WHAT IS EXPECTED —
What lines in the data below mention the string "dark"? Copy them out.

===

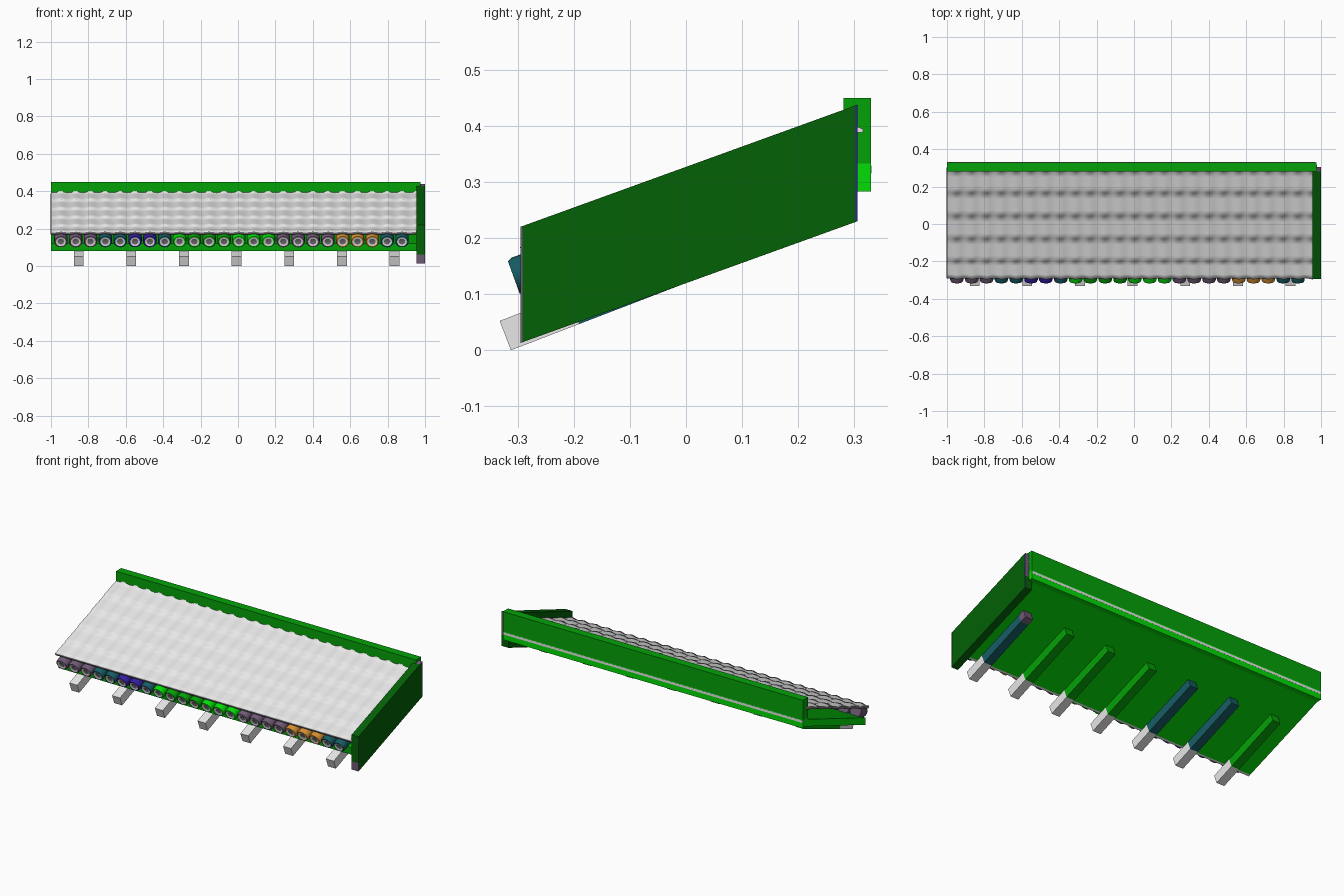
import bpy, bmesh, math
from mathutils import Vector

cube = bpy.data.objects.get("Cube")
if cube:
    bpy.data.objects.remove(cube, do_unlink=True)

PALETTE = {
    "green paint": (0.001, 0.36, 0.002),
    "dark green paint": (0.001, 0.12, 0.002),
    "bright green paint": (0.001, 0.72, 0.002),
    "light grey": (0.88, 0.88, 0.88),
    "dark grey": (0.17, 0.16, 0.17),
    "purple": (0.16, 0.10, 0.18),
    "teal": (0.008, 0.11, 0.13),
    "blue": (0.035, 0.012, 0.36),
    "orange": (0.66, 0.27, 0.03),
}
MATS = {}
for title, rgb in PALETTE.items():
    m = bpy.data.materials.new(title)
    m.use_nodes = True
    m.diffuse_color = (*rgb, 1)
    m.node_tree.nodes["Principled BSDF"].inputs["Base Color"].default_value = (*rgb, 1)
    MATS[title] = m


def pitched(degrees):
    """Directions along and square to a slope."""
    a = math.radians(degrees)
    return Vector((0, math.cos(a), math.sin(a))), Vector((0, -math.sin(a), math.cos(a)))


ALONG, UP = pitched(20)
SIDE = Vector((1, 0, 0))
PITCH = 0.0793      # spacing of the tile columns
FIRST = -0.947      # centre of the first column


def finish(name, bm, colours, rule=None):
    """Turn a bmesh into an object and colour its faces by a rule."""
    bmesh.ops.recalc_face_normals(bm, faces=bm.faces)
    if rule:
        for f in bm.faces:
            f.material_index = colours.index(rule(f.calc_center_median(), f.normal))
    mesh = bpy.data.meshes.new(name)
    bm.to_mesh(mesh)
    bm.free()
    for c in colours:
        mesh.materials.append(MATS[c])
    ob = bpy.data.objects.new(name, mesh)
    bpy.context.collection.objects.link(ob)
    return ob


def prism(name, outline, x0, x1, colours, rule=None):
    """Extrude a (y, z) outline from x0 to x1."""
    bm = bmesh.new()
    face = bm.faces.new([bm.verts.new((x0, y, z)) for y, z in outline])
    ext = bmesh.ops.extrude_face_region(bm, geom=[face])
    moved = [v for v in ext["geom"] if isinstance(v, bmesh.types.BMVert)]
    bmesh.ops.translate(bm, verts=moved, vec=(x1 - x0, 0, 0))
    return finish(name, bm, colours, rule)


def smooth(ob, angle):
    bpy.ops.object.select_all(action='DESELECT')
    ob.select_set(True)
    bpy.context.view_layer.objects.active = ob
    bpy.ops.object.shade_smooth_by_angle(angle=math.radians(angle))


# Sloped deck, brighter underneath, with a bare strip under its front edge
def deck_z(y):
    return 0.08 + 0.364 * (y + 0.258)


def deck_rule(c, n):
    if n.z < -0.5:
        return "light grey" if c.y < -0.24 else "bright green paint"
    return "bright green paint" if n.x < -0.9 else "green paint"


prism("deck", [(-0.258, deck_z(-0.258)), (-0.246, deck_z(-0.246)), (0.3, deck_z(0.3)),
               (0.29, deck_z(0.29) + 0.042), (-0.258, deck_z(-0.258) + 0.042)],
      -1, 0.956, ["green paint", "bright green paint", "light grey"], deck_rule)


# Side board with purple upper back corner and lower front corner
def side_rule(c, n):
    back = c.y > 0.28 and c.z > 0.3
    front = n.y < -0.9 and c.z < 0.06
    return "purple" if back or front else "dark green paint"


prism("side_board", [(-0.295, 0.013), (0.306, 0.23), (0.306, 0.3), (0.306, 0.438),
                     (0.282, 0.429), (-0.295, 0.22), (-0.295, 0.062)],
      0.955, 1, ["dark green paint", "purple"], side_rule)
# Worn outer edges of the side board
for end, y, z0, z1, colour in (("front", -0.295, 0.014, 0.22, "purple"),
                               ("back", 0.302, 0.231, 0.437, "blue")):
    prism(f"side_board_{end}_edge", [(y, z0), (y + 0.004, z0 + 0.001), (y + 0.004, z1), (y, z1 - 0.001)],
          0.998, 1.0005, [colour])

# Ridge board with a pale strip on the back and a brighter lower part
for part, z0, z1, colour in (("upper", 0.333, 0.45, "green paint"),
                             ("lower", 0.283, 0.333, "bright green paint")):
    prism(f"ridge_board_{part}", [(0.281, z0), (0.33, z0), (0.33, z1), (0.281, z1)],
          -1, 0.975, [colour])
prism("ridge_strip", [(0.328, 0.315), (0.3306, 0.315), (0.3306, 0.329), (0.328, 0.329)],
      -1, 0.97, ["light grey"])
prism("ridge_end_chip", [(0.304, 0.388), (0.315, 0.388), (0.316, 0.394), (0.304, 0.399)],
      0.97, 0.978, ["light grey"])

# Rafters under the deck, bare at the eave and painted behind
tail = Vector((0, -0.312, 0.0))
run, rise = pitched(21)
shaft_colours = ["green paint", "teal", "teal", "green paint", "green paint", "green paint", "teal"]
tip_colours = ["green paint", "teal", "teal", "green paint", "green paint", "green paint", "purple"]
for i, (colour, tip) in enumerate(zip(shaft_colours, tip_colours)):
    x = -0.852 + i * 0.2815
    for part, a, b, c in (("tail", 0, 0.13, "light grey"), ("shaft", 0.13, 0.45, colour),
                          ("tip", 0.45, 0.49, tip)):
        pts = [tail + run * a, tail + run * b,
               tail + run * b + rise * 0.056, tail + run * a + rise * 0.056]
        prism(f"rafter_{part}_{i + 1}", [(p.y, p.z) for p in pts], x - 0.026, x + 0.026, [c])

# Rolling tile sheet in overlapping courses
bm = bmesh.new()
edges = [-0.293, -0.2, -0.08, 0.042, 0.165, 0.28, 0.3]
columns = 24 * 8
rows = []
for n, (y0, y1) in enumerate(zip(edges, edges[1:])):
    for k in range(5):
        f = k / 4
        y = y0 + (y1 - y0) * f + (0.003 if k == 0 and n else 0)
        base = 0.178 + 0.377 * (y + 0.29) + 0.005 * (1 - f)
        row = []
        for j in range(columns + 1):
            x = -1 + 1.956 * j / columns
            wave = math.cos(2 * math.pi * (x - FIRST) / PITCH)
            row.append(bm.verts.new((x, y - 0.003 * wave * (1 - f), base + 0.002 * wave)))
        rows.append(row)
for r0, r1 in zip(rows, rows[1:]):
    for j in range(columns):
        bm.faces.new((r0[j], r0[j + 1], r1[j + 1], r1[j]))
tiles = finish("roof_tiles", bm, ["light grey", "dark grey"])
if tiles.data.polygons[0].normal.z < 0:
    tiles.data.flip_normals()
smooth(tiles, 80)
thick = tiles.modifiers.new("thickness", 'SOLIDIFY')
thick.thickness = 0.014
thick.offset = -1
thick.material_offset_rim = 1

# Round eave caps with a pale ring and dark centre, one per tile column
cap_colours = (["purple"] * 3 + ["teal"] * 2 + ["blue"] * 2 + ["teal", "bright green paint"]
               + ["green paint"] * 3 + ["bright green paint"] * 3 + ["purple"] * 4
               + ["orange"] * 3 + ["teal"] * 2)
profile = [(0.036, 0.07), (0.036, 0.008), (0.032, 0), (0.026, 0), (0.017, 0.003), (0.001, 0.005)]
SEG = 20
for i, colour in enumerate(cap_colours):
    centre = Vector((FIRST + i * PITCH, -0.307, 0.13))
    bm = bmesh.new()
    rings = []
    for r, d in profile:
        rings.append([bm.verts.new(centre + ALONG * d
                                   + SIDE * (r * math.cos(2 * math.pi * s / SEG))
                                   + UP * (0.95 * r * math.sin(2 * math.pi * s / SEG)))
                      for s in range(SEG)])
    for k, (a, b) in enumerate(zip(rings, rings[1:])):
        for s in range(SEG):
            f = bm.faces.new((a[s], a[(s + 1) % SEG], b[(s + 1) % SEG], b[s]))
            f.material_index = max(0, k - 2)
    bm.faces.new(rings[0])
    bm.faces.new(rings[-1]).material_index = 2
    smooth(finish(f"eave_cap_{i + 1}", bm, [colour, "light grey", "dark grey"]), 35)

===

COMPLETED EXERCISE —
    "dark green paint": (0.001, 0.12, 0.002),
    "dark grey": (0.17, 0.16, 0.17),
    return "purple" if back or front else "dark green paint"
      0.955, 1, ["dark green paint", "purple"], side_rule)
tiles = finish("roof_tiles", bm, ["light grey", "dark grey"])
# Round eave caps with a pale ring and dark centre, one per tile column
    smooth(finish(f"eave_cap_{i + 1}", bm, [colour, "light grey", "dark grey"]), 35)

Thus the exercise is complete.